Our City By Edited by Iain Mackenzie 1702 Views

Panicked residents trapped on balconies as highrise burns

Hundreds temporarily homeless following major morning fire at Donald Street building

A major fire at a highrise apartment building east of downtown Ottawa forced residents onto their balconies to wait for help and caused several people to be treated for smoke inhalation.

It's unclear when the hundreds of people living there will be able to return home.

They are currently receiving support from the Red Cross and the City of Ottawa.

Emergency crews were called to 251 Donald St., a 21-storey, 239-unit Ottawa Community Housing building east of the Vanier Parkway, just before 5:30 a.m. Wednesday.

Firefighters had to call for backup twice and pull some people off their balconies using ladders.

A three-alarm fire broke out at 251 Donald St. at about 5:30 a.m. Dec. 12. (Scott Stilborn/Ottawa Fire Services)

Anne Gagnon, who lives on the third floor, said she retreated back into her unit after trying to escape using both staircases, only to find them full of flames and people fleeing back upstairs.

"I ran onto my balcony, I couldn't call 911 because the power was off and my phone wasn't working … I was crying for help, I couldn't get down," she said.

"I waited on my balcony for the longest time … Smoke was pouring into my unit through a vent."

Lilianne Kimbila, meanwhile, crowded onto an eighth-floor balcony with about a dozen other people to wait for help.

"I [had] followed people to the stairs. We started going down but when we got to the sixth floor, we couldn't keep going, the smoke was everywhere.
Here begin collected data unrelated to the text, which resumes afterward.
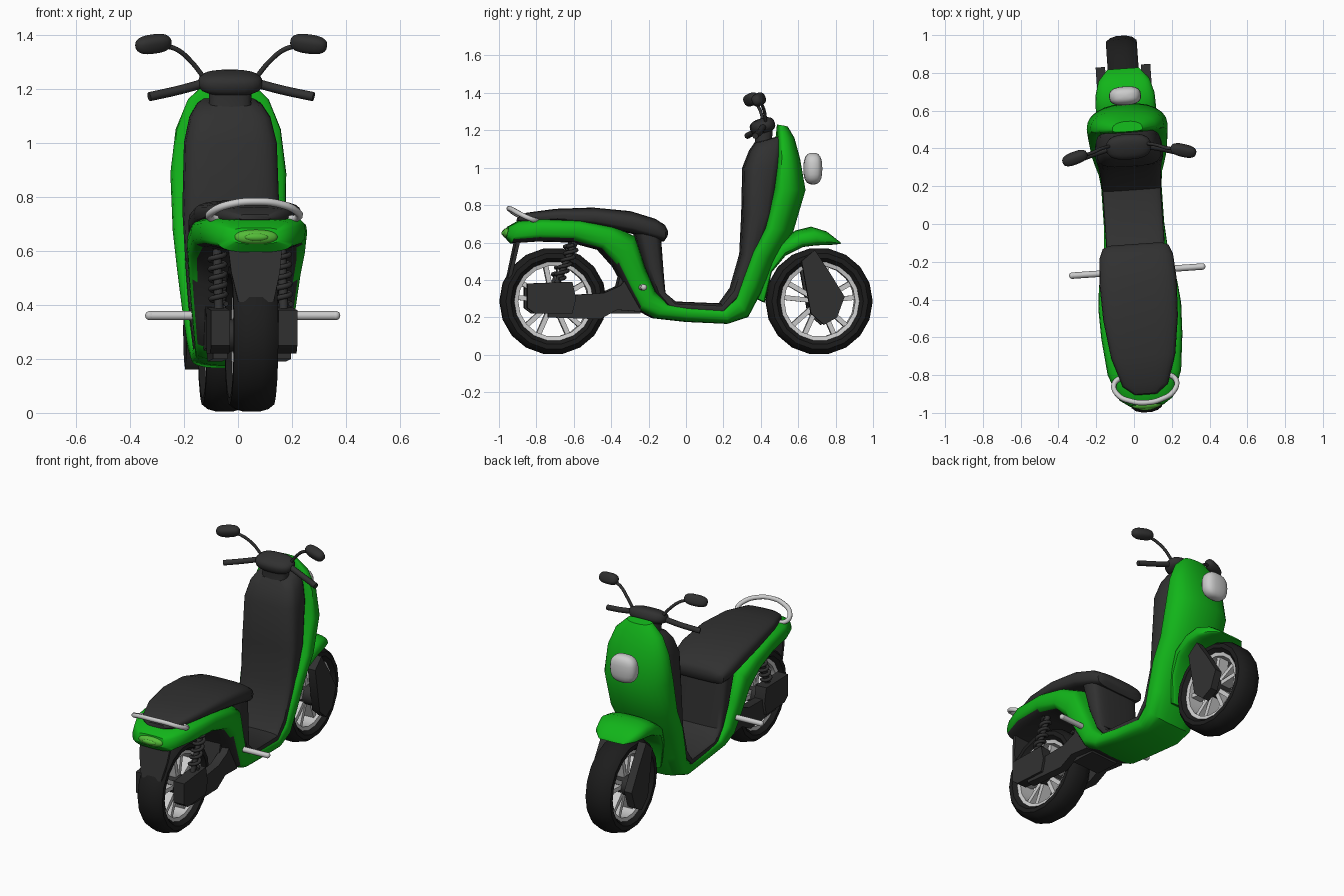
import bpy, bmesh
from math import sin, cos, pi, radians
from mathutils import Matrix, Vector

if "Cube" in bpy.data.objects:
    bpy.data.objects.remove(bpy.data.objects["Cube"])

YAW = radians(4)  # the whole scooter stands slightly turned


def material(name, rgb):
    m = bpy.data.materials.new(name)
    m.diffuse_color = (*rgb, 1)
    m.use_nodes = True
    m.node_tree.nodes["Principled BSDF"].inputs["Base Color"].default_value = m.diffuse_color
    return m


GREEN = material("green_paint", (0.006, 0.46, 0.01))
LENS = material("green_lens", (0.09, 0.5, 0.04))
DARK = material("dark_plastic", (0.03, 0.03, 0.03))
RUBBER = material("rubber", (0.012, 0.012, 0.012))


def add(name, bm, mat=None, angle=40):
    bmesh.ops.recalc_face_normals(bm, faces=bm.faces)
    me = bpy.data.meshes.new(name)
    bm.to_mesh(me)
    bm.free()
    ob = bpy.data.objects.new(name, me)
    bpy.context.collection.objects.link(ob)
    if mat:
        me.materials.append(mat)
    ob.rotation_euler.z = YAW
    bpy.ops.object.select_all(action='DESELECT')
    ob.select_set(True)
    bpy.context.view_layer.objects.active = ob
    bpy.ops.object.shade_smooth_by_angle(angle=radians(angle))
    return ob


def skin(name, rings, mat, closed=False, angle=40):
    """Faces between successive rings, capped or joined round."""
    bm = bmesh.new()
    vs = [[bm.verts.new(p) for p in r] for r in rings]
    n = len(vs[0])
    for a, b in zip(vs, vs[1:] + ([vs[0]] if closed else [])):
        for k in range(n):
            j = (k + 1) % n
            bm.faces.new((a[k], a[j], b[j], b[k]))
    if not closed:
        bm.faces.new(vs[0])
        bm.faces.new(vs[-1])
    return add(name, bm, mat, angle)


def power(v, p):
    return (1 if v > 0 else -1) * abs(v) ** p if abs(v) > 1e-6 else 0


def loft(name, stations, mat, n=24, q=0.55):
    """Station: outer y,z, inner y,z, half width, roundness of the outer side."""
    rings = []
    for oy, oz, iy, iz, w, p in stations:
        ring, m = [], 0.5 + (p - 0.5) * 0.5
        for k in range(n):
            a = 2 * pi * k / n
            e = p if sin(a) < -1e-6 else q
            s = power(sin(a), e)
            v = m + s * (m if s < 0 else 1 - m)
            ring.append((w * power(cos(a), e), oy + (iy - oy) * v, oz + (iz - oz) * v))
        rings.append(ring)
    return skin(name, rings, mat)


def lathe(name, cy, cz, profile, mat, n=18):
    """Profile of (radius, x) turned about a sideways axle."""
    return skin(name, [[(x, cy + r * cos(2 * pi * i / n), cz + r * sin(2 * pi * i / n))
                        for r, x in profile] for i in range(n)], mat, True)


def plate(name, pts, x0, x1, mat):
    return skin(name, [[(x, y, z) for y, z in pts] for x in (x0, x1)], mat)


def blob(name, c, r, mat=None, p=1.0, rot=(0, 0, 0)):
    bm = bmesh.new()
    bmesh.ops.create_uvsphere(bm, u_segments=20, v_segments=12, radius=1)
    M = Matrix.Translation(c)
    for ax, ang in zip('XYZ', rot):
        M = M @ Matrix.Rotation(radians(ang), 4, ax)
    for v in bm.verts:
        v.co = M @ Vector([power(t, p) * s for t, s in zip(v.co, r)])
    return add(name, bm, mat, 60)


def tube(name, pts, r, mat=None, smooth=True):
    cu = bpy.data.curves.new(name, 'CURVE')
    cu.dimensions = '3D'
    cu.bevel_depth, cu.bevel_resolution, cu.use_fill_caps, cu.resolution_u = r, 2, True, 6
    sp = cu.splines.new('BEZIER' if smooth else 'POLY')
    tgt = sp.bezier_points if smooth else sp.points
    tgt.add(len(pts) - 1)
    for b, p in zip(tgt, pts):
        b.co = p if smooth else (*p, 1)
        if smooth:
            b.handle_left_type = b.handle_right_type = 'AUTO'
    if mat:
        cu.materials.append(mat)
    ob = bpy.data.objects.new(name, cu)
    bpy.context.collection.objects.link(ob)
    ob.rotation_euler.z = YAW
    return ob


# Green bodywork: tail, side skirts, floor and leg shield in one sweep
body = loft("body_shell", [
    (-.968, .625, -.955, .685, .09, .6), (-.94, .595, -.90, .715, .145, .6),
    (-.80, .605, -.78, .73, .195, .6), (-.62, .60, -.58, .725, .215, .6),
    (-.47, .56, -.40, .69, .22, .5), (-.39, .47, -.28, .635, .21, .5),
    (-.325, .35, -.225, .47, .195, .5), (-.265, .24, -.17, .34, .18, .5),
    (-.18, .195, -.10, .275, .17, .6), (0, .175, 0, .265, .16, .6),
    (.22, .165, .19, .25, .16, .6), (.33, .20, .25, .31, .17, .7),
    (.40, .33, .29, .42, .185, .8), (.48, .50, .34, .55, .20, .9),
    (.575, .66, .41, .68, .21, .9), (.64, .88, .46, .89, .215, .9),
    (.61, 1.05, .48, 1.05, .195, .9), (.58, 1.16, .485, 1.16, .15, .9),
    (.545, 1.22, .49, 1.23, .08, .9)], GREEN)
body.data.materials.append(DARK)  # dark wheel arch under the tail
for f in body.data.polygons:
    c = f.center
    if -.93 < c.y < -.22 and abs(c.x) < .185 and f.normal.dot((0, -.6, -.8)) > .6:
        f.material_index = 1

# Dark inner lining: seat base, foot floor and back of the leg shield
loft("inner_panel", [
    (-.28, .65, -.14, .65, .175, .5), (-.23, .47, -.125, .45, .165, .5),
    (-.17, .33, -.115, .33, .155, .5), (-.09, .23, -.06, .285, .155, .5),
    (.19, .22, .18, .275, .155, .5), (.27, .29, .24, .36, .16, .5),
    (.37, .50, .29, .54, .17, .5), (.46, .75, .30, .75, .18, .5),
    (.50, 1.0, .305, 1.0, .172, .5), (.51, 1.1, .34, 1.09, .15, .5),
    (.51, 1.15, .37, 1.135, .12, .5), (.51, 1.17, .45, 1.155, .09, .5)], DARK)

# Seat
loft("seat", [
    (-.905, .715, -.90, .735, .06, .5), (-.86, .705, -.85, .76, .12, .5),
    (-.70, .71, -.70, .78, .17, .5), (-.50, .69, -.50, .787, .198, .5),
    (-.30, .65, -.30, .768, .205, .5), (-.17, .615, -.17, .728, .195, .5),
    (-.125, .605, -.118, .695, .175, .5), (-.108, .63, -.106, .67, .14, .5)], DARK, q=.65)

# Front mudguard
loft("front_fender", [
    (.38, .30, .42, .28, .08, .7), (.42, .47, .455, .44, .12, .7),
    (.49, .60, .53, .53, .15, .7), (.59, .665, .62, .575, .16, .7),
    (.67, .685, .70, .585, .157, .7), (.75, .66, .775, .587, .135, .7),
    (.82, .605, .825, .592, .085, .7)], GREEN)

# Wheels: tyre, rim, paired spokes, hub
half = [(.208, .055), (.232, .082), (.258, .082), (.276, .06), (.286, .025)]
tyre = half + [(r, -x) for r, x in reversed(half)]
for tag, cy in (("front", .713), ("rear", -.713)):
    cz = .286
    lathe(tag + "_tyre", cy, cz, tyre, RUBBER)
    lathe(tag + "_rim", cy, cz, [(.19, -.055), (.212, -.06), (.212, .06), (.19, .055)], None)
    lathe(tag + "_hub", cy, cz, [(.005, -.095), (.06, -.095), (.06, .095), (.005, .095)], DARK)
    bm = bmesh.new()
    for i in range(5):
        for d in (-12, 12):
            M = (Matrix.Translation((0, cy, cz)) @ Matrix.Rotation(radians(72 * i + 18 + d), 4, 'X')
                 @ Matrix.Translation((0, .125, 0)) @ Matrix.Diagonal((.07, .15, .026, 1)))
            bmesh.ops.create_cube(bm, size=1, matrix=M)
    add(tag + "_spokes", bm)

# Parts repeated on both sides
for s, side in ((-1, "left"), (1, "right")):
    plate(side + "_fork", [(.61, .50), (.68, .56), (.76, .44), (.84, .31), (.80, .20),
                           (.73, .16), (.66, .22)], s * .095, s * .145, DARK)
    plate(side + "_engine_case", [(-.86, .38), (-.86, .25), (-.82, .22), (-.62, .22),
                                  (-.60, .30), (-.62, .39)], s * .09, s * .16, DARK)
    plate(side + "_swing_arm", [(-.75, .20), (-.47, .19), (-.38, .24), (-.25, .23), (-.25, .30),
                                (-.32, .42), (-.36, .37), (-.45, .33), (-.75, .31)],
          s * .092, s * .145, DARK)
    a, b = Vector((s * .12, -.70, .38)), Vector((s * .12, -.60, .61))
    tube(side + "_shock_rod", [a, b], .017, DARK, False)
    tube(side + "_shock_spring", [a.lerp(b, .1 + .8 * t / 60) + Vector(
        (.028 * cos(t * pi / 6), .028 * sin(t * pi / 6), 0)) for t in range(61)], .010, DARK, False)
    tube(side + "_foot_peg", [(s * .17, -.25, .36), (s * .345, -.25, .36)], .017, None, False)
    blob(side + "_foot_peg_end", (s * .345, -.25, .36), (.017, .017, .017))
    tube(side + "_grip", [(s * .09, .41, 1.222), (s * .19, .385, 1.195), (s * .305, .35, 1.17)],
         .017, DARK)
    tube(side + "_mirror_stem", [(s * .10, .42, 1.245), (s * .145, .41, 1.30),
                                 (s * .20, .39, 1.345), (s * .25, .38, 1.36)], .009, DARK)
    blob(side + "_mirror", (s * .288, .37, 1.365), (.07, .032, .034), DARK, .75, (25, 0, -s * 18))

# Engine block joining the swing arms
plate("engine_block", [(-.41, .22), (-.25, .22), (-.27, .40), (-.36, .42)], -.1, .1, DARK)

# Handlebar head and neck
skin("steering_neck", [[(w * power(cos(k * pi / 8), .7), .415 + d * power(sin(k * pi / 8), .7), z)
                        for k in range(16)]
                       for w, d, z in ((.085, .05, 1.1), (.078, .045, 1.15), (.08, .05, 1.2))], DARK)
blob("handlebar_head", (0, .41, 1.222), (.12, .068, .042), DARK, .75, (18, 0, 0))

# Lights
blob("headlight", (0, .68, .995), (.085, .05, .085), None, .75)
blob("tail_light", (0, -.955, .65), (.082, .028, .028), LENS, .9)
blob("tail_light_centre", (0, -.975, .65), (.045, .014, .015), LENS)

# Passenger grab rail
tube("grab_rail", [(-.12, -.80, .715), (-.165, -.84, .725), (-.15, -.895, .75), (-.08, -.935, .775),
                   (0, -.948, .782), (.08, -.935, .775), (.15, -.895, .75), (.165, -.84, .725),
                   (.12, -.80, .715)], .014)

# Rear mud flap
skin("mud_flap", [[(-w, y, z), (w, y, z), (w, y + .02, z), (-w, y + .02, z)]
                  for w, y, z in ((.10, -.915, .61), (.09, -.935, .52), (.065, -.96, .41))], DARK)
We went up to the 18th floor, we couldn't go up, the smoke was everywhere."

"[I thought], 'I don't deserve to die in this fire.'"

Ottawa paramedics said they treated about 25 people for smoke inhalation and took eight of them to hospital.

One was an Ottawa police officer who was injured helping people get out of the building, said Chief Charles Bordeleau.

None of them was in life-threatening condition, paramedics said.

However, during their search of the building firefighters found a woman who happened to have fallen into a diabetic coma for reasons unrelated to the fire.

Paramedics worked to stabilize the woman, who likely wouldn't have survived if she hadn't been found.

Power, heat off

The cause of the fire is under investigation, and officials are focusing on a unit on the second floor, said deputy fire chief Paul Hutt.

There is significant smoke and fire damage on the first four floors of the building, Hutt added, and the Office of Ontario's Fire Marshal will be called in because of the scope of the damage.

Paul Hutt, deputy chief with Ottawa Fire Services, gives an update to media on Donald Street. (Giacomo Panico/CBC)​

The power and heat were knocked out to the building and it may take until Thursday until they can be turned back on, Hutt said.

The city's emergency services department is working to set up a reception centre nearby where residents and their families can get help with temporary housing and any other immediate needs, he said.

Ottawa Community Housing said some residents will have to find new homes, but is still determining how many.